Alleyn said that when it comes to tax and legislation, the vast majority of European countries now link carbon dioxide emissions to company car taxation, so means total cost of ownership (TCO) calculations need to be redefined to take this into account.
There is also a clear divergence between the car as a work tool and as a perk or benefit, with drivers actively pushing employers to introduce policies that benefit them, he said. This is especially true in Germany, UK, France, Italy and the Benelux, while Central and Eastern Europe are catching up.
At the same time, suppliers are rapidly changing pricing policies, with a much greater focus on developing electric and mobility packages, which is enabling businesses to clearly differentiate themselves, particularly if they have clear pricing strategies.

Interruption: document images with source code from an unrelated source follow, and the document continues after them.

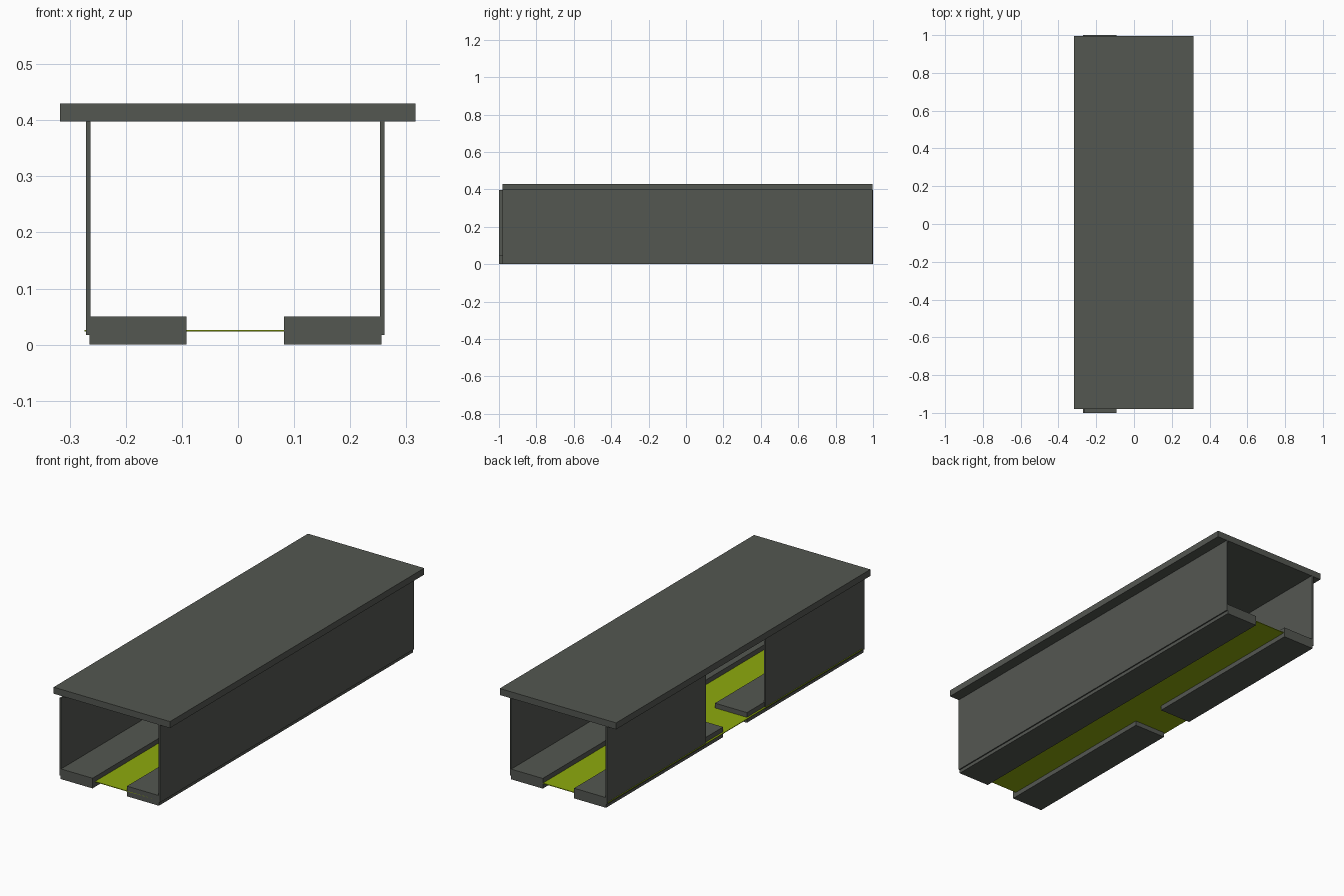
import bpy

if "Cube" in bpy.data.objects:
    bpy.data.objects.remove(bpy.data.objects["Cube"])


def material(name, rgb):
    m = bpy.data.materials.new(name)
    m.diffuse_color = (*rgb, 1.0)
    m.use_nodes = True
    m.node_tree.nodes["Principled BSDF"].inputs["Base Color"].default_value = m.diffuse_color
    return m


GREY = material("dark grey", (0.088, 0.095, 0.083))
LIME = material("lime yellow", (0.27, 0.40, 0.004))


def box(name, x, y, z, mat):
    """Box from (min, max) ranges on each axis."""
    mesh = bpy.data.meshes.new(name)
    verts = [(a, b, c) for a in x for b in y for c in z]
    faces = [(0, 1, 3, 2), (4, 6, 7, 5), (0, 4, 5, 1),
             (2, 3, 7, 6), (0, 2, 6, 4), (1, 5, 7, 3)]
    mesh.from_pydata(verts, [], faces)
    mesh.materials.append(mat)
    ob = bpy.data.objects.new(name, mesh)
    bpy.context.collection.objects.link(ob)
    return ob


WALL_Z = (0.017, 0.398)
LEDGE_Z = (0.0, 0.05)
LONG_Y = (-0.98, 0.996)

# Overhanging roof slab
box("roof", (-0.317, 0.316), LONG_Y, (0.398, 0.43), GREY)

# Closed right side: one unbroken wall and ledge
box("right_wall", (0.2535, 0.2615), LONG_Y, WALL_Z, GREY)
box("right_ledge", (0.082, 0.2555), LONG_Y, LEDGE_Z, GREY)

# Left side: split in two around a central doorway
for end, wall_y, ledge_y in (("front", (-1.0, -0.23), (-1.0, -0.095)),
                             ("back", (0.23, 1.0), (0.09, 1.0))):
    box(f"left_wall_{end}", (-0.2705, -0.2625), wall_y, WALL_Z, GREY)
    box(f"left_ledge_{end}", (-0.265, -0.0915), ledge_y, LEDGE_Z, GREY)

# Thin coloured floor sheet running between the ledges and out of the doorway
box("floor_strip", (-0.274, 0.25), (-0.98, 0.994), (0.0235, 0.0265), LIME)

Fleet operators should use this competitive environment to look for the best long-term partnerships, based on suppliers with solid processes and a broad offering, he said.
The need for new partners is being influenced by the changing nature of doing business, with a reduced need for physical travel, which means smaller fleets.
As this increases the proportion of perk cars, which tend to drive fewer miles, this is changing the mileage profile of fleet customers.
The fourth factor affecting fleet demand is the growing proportion of employees who represent the newest generation of consumers – so-called ‘Generation X’.
They have a different attitude towards car use and a growing number don’t see a car as essential, particularly if they live in urban environments.
This has a direct impact on benefit or perk fleets, although these attitudes aren’t universal, so the different preferences between individual countries can clash with international fleet harmonisation objectives.
Alleyn said: “No longer does one size fit all. All across Europe knowledge and agility have become key factors, with company cars chosen where there is a real need, cash when it is beneficial and the use of mobility measures where possible.
“Pilot mobility schemes are increasing exponentially, but they still have to prove whether they will convince a large number of employees to shift away from traditional company cars.”
Companies that require further advice on adapting car and mobility policies should talk with specialised consultancies, he advised, to ensure a broad and neutral perspective on their future strategy.
Fleet Logistics currently has a contracted vehicle fleet of around 180,000 vehicles on behalf of a number of multinational clients.
Earlier this year, Volkswagen Financial Services acquired a majority shareholding in Fleet Logistics by taking a 60% shareholding, with the remaining 40% held by FleetLogistics' former sole shareholder, TÜV SÜD Auto Service, headquartered in Munich, a wholly-owned subsidiary of TÜV SÜD.